Whisky Advocate Award: Distillery of the Year
It may well be that whiskey lovers were not surprised to see the continued resurgence of Irish whiskey in 2011. But the major shock was that it was Irish Distillers who picked up the baton and ran with it most convincingly.
Cooley had another great year, of course, and three world class contenders from Ireland in one year is normally headline-making form. But somewhat strangely, the company’s many excellent releases in recent years have never centered around Ireland’s most emblematic whiskey style — pot still. That’s where Midleton seized the initiative.
Although Irish Distillers seemed content to build its fortress around Jameson, it kept the Irish pot still whiskey flame a-flicker, with two wonderful expressions of Redbreast of its own, and the fresh and fruity Green Spot, produced for Dublin wine and spirits merchants Mitchell & Sons. The perceived lack of genuine support for the pot still whiskeys antagonized and frustrated diehard supporters more than delighted them.
So its decision to release not just one new pot still whiskey in 2011 but three provided the year’s biggest ‘wow’ moment. What’s more, all three were excellent, were significantly different from each other, and were to Irish whiskey what a cluster firework is to a night sky — bursting out in exciting new directions and bringing new colors to the canvas.
Powers John’s Lane and Midleton Barry Crockett Legacy — the former a rough and ready oloroso sherry cask heavyweight; the latter a pricier, more refined whiskey matured in ex-bourbon and virgin American oak casks — were bottled at 46%, two sides of the pot still coin. If the buzzer had sounded at that point, the fans would have gone home happy…but Midleton put the game into overtime with a cask strength version of Redbreast 12 year old, keeping the best for last. It wasn’t just the best release of the three, either; it was the best Irish release of the year, and, quite possibly, of any other year, too.
The coup de grâce came with a new pot still-heavy premium Jameson under the name Black Barrel; a creamy, oily, but recognizably Jameson whiskey. Astounding stuff — and game, set, and match to Midleton. —Dominic Roskrow

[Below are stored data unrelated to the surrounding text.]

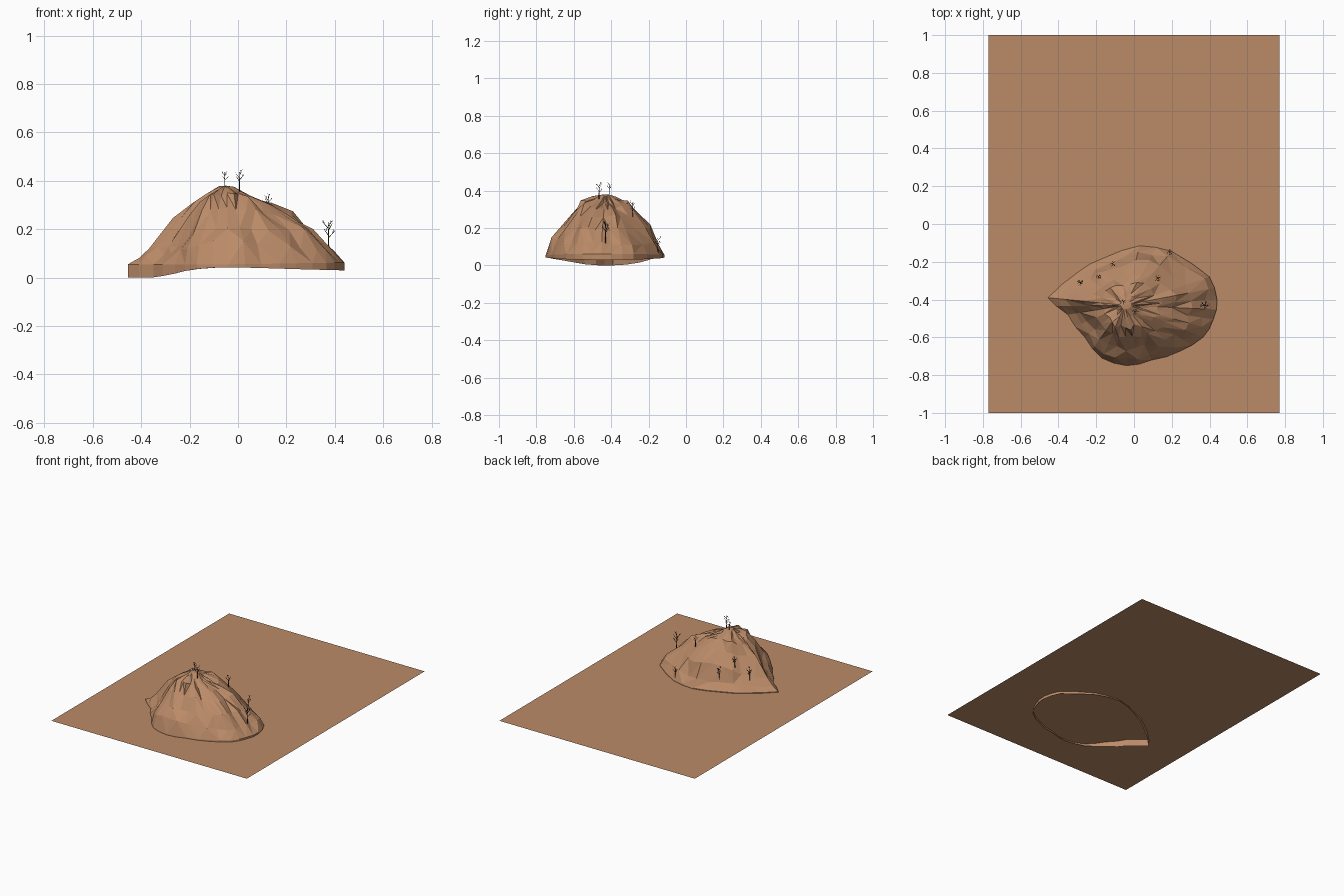
import bpy, bmesh, math, random
from mathutils import Vector
from mathutils.bvhtree import BVHTree

if "Cube" in bpy.data.objects:
    bpy.data.objects.remove(bpy.data.objects["Cube"])

random.seed(7)
GROUND_Z = 0.05


def material(name, color):
    m = bpy.data.materials.new(name)
    m.diffuse_color = (*color, 1)
    m.use_nodes = True
    m.node_tree.nodes["Principled BSDF"].inputs["Base Color"].default_value = m.diffuse_color
    return m


def make_object(name, bm, mat):
    mesh = bpy.data.meshes.new(name)
    bm.to_mesh(mesh)
    mesh.materials.append(mat)
    ob = bpy.data.objects.new(name, mesh)
    bpy.context.collection.objects.link(ob)
    return ob


earth = material("earth", (0.50, 0.26, 0.14))
bark = material("bark", (0.045, 0.025, 0.012))

# Flat ground sheet
bm = bmesh.new()
bm.faces.new([bm.verts.new((x, y, GROUND_Z)) for x, y in
              ((-0.77, -1), (0.77, -1), (0.77, 1), (-0.77, 1))])
make_object("ground_sheet", bm, earth)
bm.free()

# Rocky hill: footprint outline, and a height profile for each direction
peak = Vector((-0.05, -0.43))
outline = [(-.455, -.39), (-.29, -.25), (-.16, -.18), (.03, -.115), (.20, -.145),
           (.40, -.28), (.44, -.40), (.42, -.505), (.365, -.60), (.24, -.675),
           (.095, -.72), (-.04, -.75), (-.17, -.71), (-.26, -.60), (-.35, -.48)]
scales = [1, .9, .75, .55, .38, .2, .07]
profiles = {
    "left": [.055, .09, .125, .25, .315, .34, .378],
    "right": [.062, .12, .195, .265, .30, .335, .375],
    "front": [.055, .15, .21, .285, .35, .365, .378],
    "back": [.055, .11, .21, .30, .352, .368, .378],
}
rim_bottom = {"left": 0.0, "right": .03, "front": .042, "back": .043}


def blend(d, pick):
    w = d.normalized()
    side = "right" if w.x > 0 else "left"
    end = "back" if w.y > 0 else "front"
    return pick(side) * w.x ** 2 + pick(end) * w.y ** 2


points = []
for i, p in enumerate(outline):
    a, b = Vector(p), Vector(outline[(i + 1) % len(outline)])
    mid = (a + b) / 2
    points += [a, mid + (mid - peak).normalized() * 0.007]

bm = bmesh.new()
rings = [[]]
for p in points:
    z = blend(p - peak, lambda k: rim_bottom[k])
    rings[0].append(bm.verts.new((p.x, p.y, z)))
for level, s in enumerate(scales):
    ring = []
    for p in points:
        d = p - peak
        z = blend(d, lambda k: profiles[k][level])
        f = s
        if 0 < level < 6:
            f += random.uniform(-.045, .045)
            z += random.uniform(-.012, .008)
        q = peak + d * f
        ring.append(bm.verts.new((q.x, q.y, z)))
    rings.append(ring)
top = bm.verts.new((peak.x, peak.y, .38))
n = len(points)
for lower, upper in zip(rings, rings[1:]):
    for i in range(n):
        j = (i + 1) % n
        a, b, c, d = lower[i], lower[j], upper[j], upper[i]
        for tri in random.choice([((a, b, c), (a, c, d)), ((a, b, d), (b, c, d))]):
            bm.faces.new(tri)
for i in range(n):
    bm.faces.new((rings[-1][i], rings[-1][(i + 1) % n], top))
bmesh.ops.recalc_face_normals(bm, faces=bm.faces)
if top.normal.z < 0 or top.link_faces[0].normal.z < 0:
    bmesh.ops.reverse_faces(bm, faces=bm.faces)
surface = BVHTree.FromBMesh(bm)
make_object("rocky_hill", bm, earth)
bm.free()


# Bare trees standing on the hill
def twig(bm, a, b, r0, r1):
    axis = (b - a).normalized()
    u = axis.orthogonal().normalized()
    v = axis.cross(u)
    ends = []
    for p, r in ((a, r0), (b, r1)):
        ends.append([bm.verts.new(p + (u * math.cos(t) + v * math.sin(t)) * r)
                     for t in (k * math.tau / 4 for k in range(4))])
    for k in range(4):
        m = (k + 1) % 4
        bm.faces.new((ends[0][k], ends[0][m], ends[1][m], ends[1][k]))
    bm.faces.new(ends[1])


def tree(name, x, y, h):
    hit = surface.ray_cast(Vector((x, y, 1)), Vector((0, 0, -1)))[0]
    base = hit if hit else Vector((x, y, GROUND_Z))
    bm = bmesh.new()
    crown = base + Vector((random.uniform(-.004, .004), 0, h * .9))
    r = h * .035
    twig(bm, base - Vector((0, 0, .01)), crown, r, r * .3)
    turn = random.uniform(0, math.tau)
    for k in range(6):
        t = turn + k * 2.4
        start = base.lerp(crown, .4 + .09 * k)
        out = Vector((math.cos(t), math.sin(t), 1.1))
        tip = start + out * h * random.uniform(.16, .24)
        twig(bm, start, tip, r * .5, r * .2)
        for side in (-1, 1):
            bend = Vector((math.cos(t + side), math.sin(t + side), 1.5))
            twig(bm, start.lerp(tip, .6), start.lerp(tip, .6) + bend * h * .09,
                 r * .3, r * .12)
    make_object(name, bm, bark)
    bm.free()


spots = [(-.285, -.31, .09), (-.19, -.28, .075), (-.055, -.41, .065), (.005, -.465, .09),
         (.125, -.285, .085), (.19, -.15, .08), (.375, -.43, .12), (-.115, -.21, .08)]
for i, spot in enumerate(spots, 1):
    tree(f"bare_tree_{i}", *spot)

Join us tomorrow for the final 18th Annual Whisky Advocate Award announcement: the Lifetime Achievement Award.